== Exercise aim ==
How many lines in the listing below hold the word "spines"? Answer with the number only.

== Material shown ==
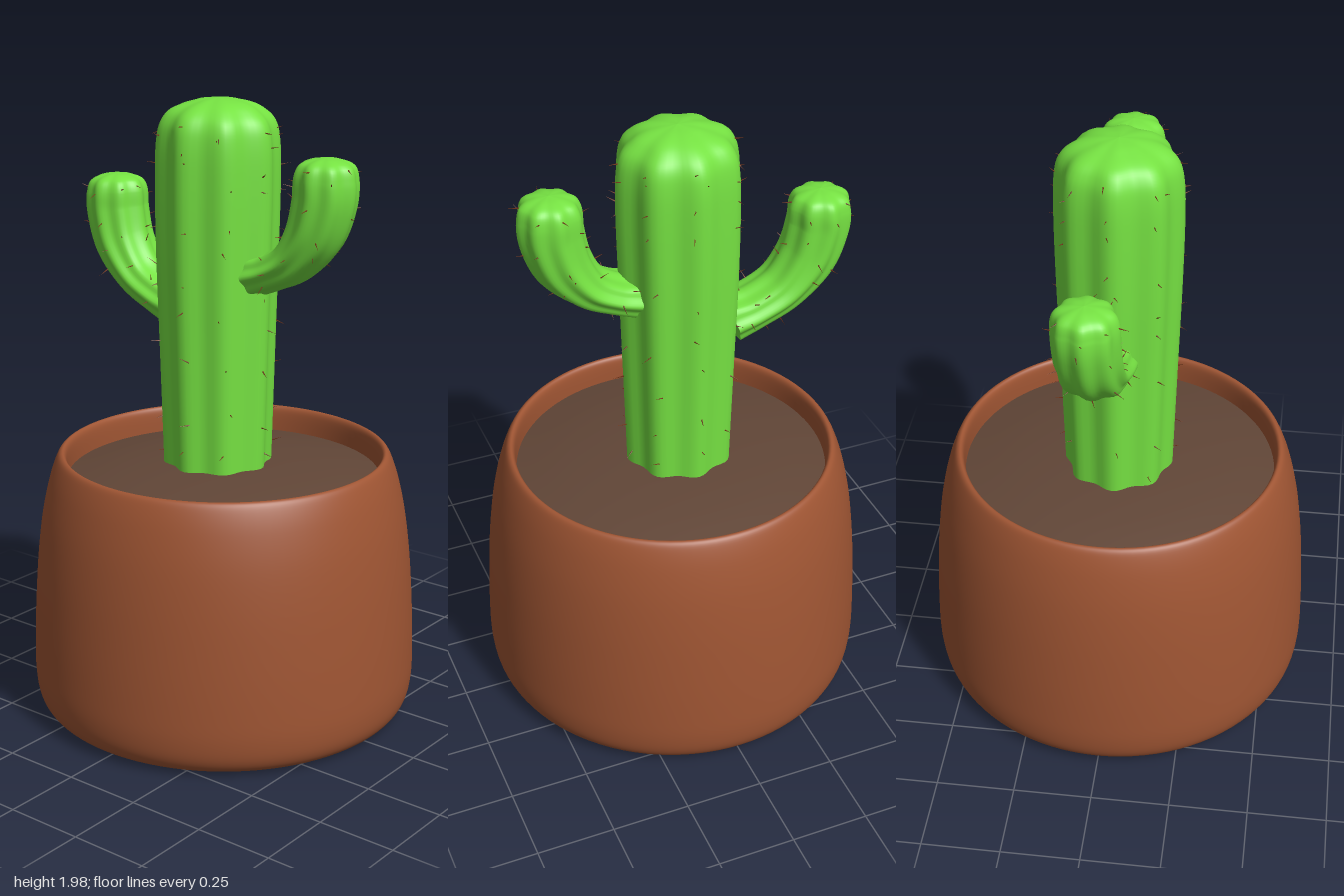
import * as THREE from 'three';
import { mergeGeometries } from 'three/addons/utils/BufferGeometryUtils.js';

const RIBS = 8, SIDES = 64, STEPS = 6;
const material = (color) => new THREE.MeshStandardMaterial({ color });
const toPoints = (pairs) => pairs.map(([x, y]) => new THREE.Vector2(x, y));

// small seeded generator for the spines
let seed = 7;
const random = () => {
  seed = (seed * 16807) % 2147483647;
  return seed / 2147483647;
};

// rows: [x, y, z, radius, in-plane squash]; returns surface(t, angle) of a ribbed stem
function stemSurface(rows) {
  const path = new THREE.CatmullRomCurve3(rows.map(([x, y, z]) => new THREE.Vector3(x, y, z)), false, 'catmullrom');
  const size = new THREE.CatmullRomCurve3(rows.map((r) => new THREE.Vector3(r[3], r[4] ?? 1, 0)), false, 'catmullrom');
  const side = new THREE.Vector3(0, 0, 1);
  return (t, angle) => {
    const centre = path.getPoint(t), s = size.getPoint(t);
    const across = side.clone().cross(path.getTangent(t)).normalize();
    const r = Math.max(s.x, 0) * (0.945 + 0.05 * Math.cos(RIBS * angle));
    const offset = across.multiplyScalar(r * s.y * Math.cos(angle)).addScaledVector(side, r * Math.sin(angle));
    return { point: centre.clone().add(offset), out: offset.clone().normalize(), centre };
  };
}

// skin of the stem with a flat cap at its foot
function stemGeometry(surface, rows) {
  const rings = (rows.length - 1) * STEPS, pos = [], index = [];
  for (let i = 0; i <= rings; i++) {
    for (let j = 0; j < SIDES; j++) pos.push(...surface(i / rings, (j / SIDES) * Math.PI * 2).point.toArray());
  }
  for (let i = 0; i < rings; i++) {
    for (let j = 0; j < SIDES; j++) {
      const a = i * SIDES + j, b = i * SIDES + ((j + 1) % SIDES);
      index.push(a, b, a + SIDES, b, b + SIDES, a + SIDES);
    }
  }
  const foot = pos.length / 3;
  pos.push(...pos.slice(0, SIDES * 3), ...surface(0, 0).centre.toArray());
  for (let j = 0; j < SIDES; j++) index.push(foot + SIDES, foot + ((j + 1) % SIDES), foot + j);
  const geo = new THREE.BufferGeometry();
  geo.setAttribute('position', new THREE.Float32BufferAttribute(pos, 3));
  geo.setIndex(index);
  geo.computeVertexNormals();
  return geo;
}

// thin spines scattered near the crests of the ribs
function spineGeometry(surface, perRib, tMax) {
  const up = new THREE.Vector3(0, 1, 0), spines = [];
  for (let rib = 0; rib < RIBS; rib++) {
    for (let k = 0; k < perRib; k++) {
      const t = ((k + random()) / perRib) * tMax;
      const { point, out } = surface(t, (rib / RIBS) * Math.PI * 2 + (random() - 0.5) * 0.3);
      const dir = out.clone().add(new THREE.Vector3(random() - 0.5, random() - 0.5, random() - 0.5)).normalize();
      const length = 0.022 + 0.022 * random();
      const cone = new THREE.ConeGeometry(0.0025, length, 4);
      cone.translate(0, length / 2 - 0.006, 0);
      cone.applyQuaternion(new THREE.Quaternion().setFromUnitVectors(up, dir));
      spines.push(cone.translate(point.x, point.y, point.z));
    }
  }
  return mergeGeometries(spines);
}

function createStem(name, rows, perRib, tMax, green, brown) {
  const group = new THREE.Group();
  group.name = name;
  const surface = stemSurface(rows);
  const skin = new THREE.Mesh(stemGeometry(surface, rows), green);
  skin.name = name + 'Skin';
  const spines = new THREE.Mesh(spineGeometry(surface, perRib, tMax), brown);
  spines.name = name + 'Spines';
  group.add(skin, spines);
  return group;
}

export function createModel() {
  const model = new THREE.Group();
  model.name = 'pottedCactus';
  const green = material(0x76e242), brown = material(0x7d3a1c);

  // pot: hollowed underside, bulging wall, rounded lip, inner wall
  const profile = new THREE.SplineCurve(toPoints([
    [0, 0.03], [0.18, 0.03], [0.34, 0.028], [0.44, 0.014], [0.525, 0], [0.58, 0.014], [0.61, 0.052], [0.622, 0.12],
    [0.622, 0.22], [0.616, 0.36], [0.604, 0.52], [0.586, 0.66], [0.562, 0.77], [0.538, 0.84], [0.522, 0.86],
    [0.509, 0.852], [0.504, 0.82], [0.503, 0.75],
  ])).getPoints(102);
  profile.forEach((p) => p.set(Math.max(p.x, 0), Math.max(p.y, 0)));
  const potMaterial = material(0x9f5533);
  potMaterial.side = THREE.DoubleSide;
  const pot = new THREE.Mesh(new THREE.LatheGeometry(profile, 96), potMaterial);
  pot.name = 'pot';

  // gently mounded soil
  const mound = new THREE.SplineCurve(toPoints([[0.504, 0.775], [0.35, 0.803], [0.18, 0.82], [0, 0.825]])).getPoints(16);
  const soil = new THREE.Mesh(new THREE.LatheGeometry(mound, 96), material(0x614637));
  soil.name = 'soil';

  // trunk and the two upturned arms
  const trunk = createStem('trunk', [
    [-0.025, 0.78, 0, 0.174], [-0.025, 1.0, 0, 0.18], [-0.025, 1.25, 0, 0.187], [-0.025, 1.5, 0, 0.194],
    [-0.023, 1.72, 0, 0.197], [-0.022, 1.85, 0, 0.193], [-0.021, 1.915, 0, 0.176], [-0.02, 1.952, 0, 0.135],
    [-0.02, 1.973, 0, 0.07], [-0.02, 1.981, 0, 0],
  ], 9, 0.66, green, brown);

  const leftArm = createStem('leftArm', [
    [0.13, 1.449, -0.005, 0.098, 0.7], [0.2, 1.472, -0.005, 0.098, 0.64], [0.28, 1.518, -0.005, 0.098, 0.74],
    [0.345, 1.603, -0.005, 0.1, 0.92], [0.376, 1.7, -0.005, 0.101, 1], [0.38, 1.77, -0.005, 0.1, 1],
    [0.38, 1.81, -0.005, 0.085, 1], [0.38, 1.827, -0.005, 0.048, 1], [0.38, 1.833, -0.005, 0, 1],
  ], 4, 0.72, green, brown);

  const rightArm = createStem('rightArm', [
    [-0.18, 1.303, -0.022, 0.1, 0.8], [-0.26, 1.328, -0.026, 0.1, 0.68], [-0.36, 1.381, -0.031, 0.1, 0.74],
    [-0.438, 1.475, -0.035, 0.102, 0.92], [-0.471, 1.578, -0.038, 0.102, 1], [-0.474, 1.642, -0.039, 0.1, 1],
    [-0.474, 1.678, -0.04, 0.085, 1], [-0.474, 1.694, -0.04, 0.048, 1], [-0.474, 1.7, -0.04, 0, 1],
  ], 4, 0.72, green, brown);

  model.add(pot, soil, trunk, leftArm, rightArm);
  return model;
}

== Response area ==
8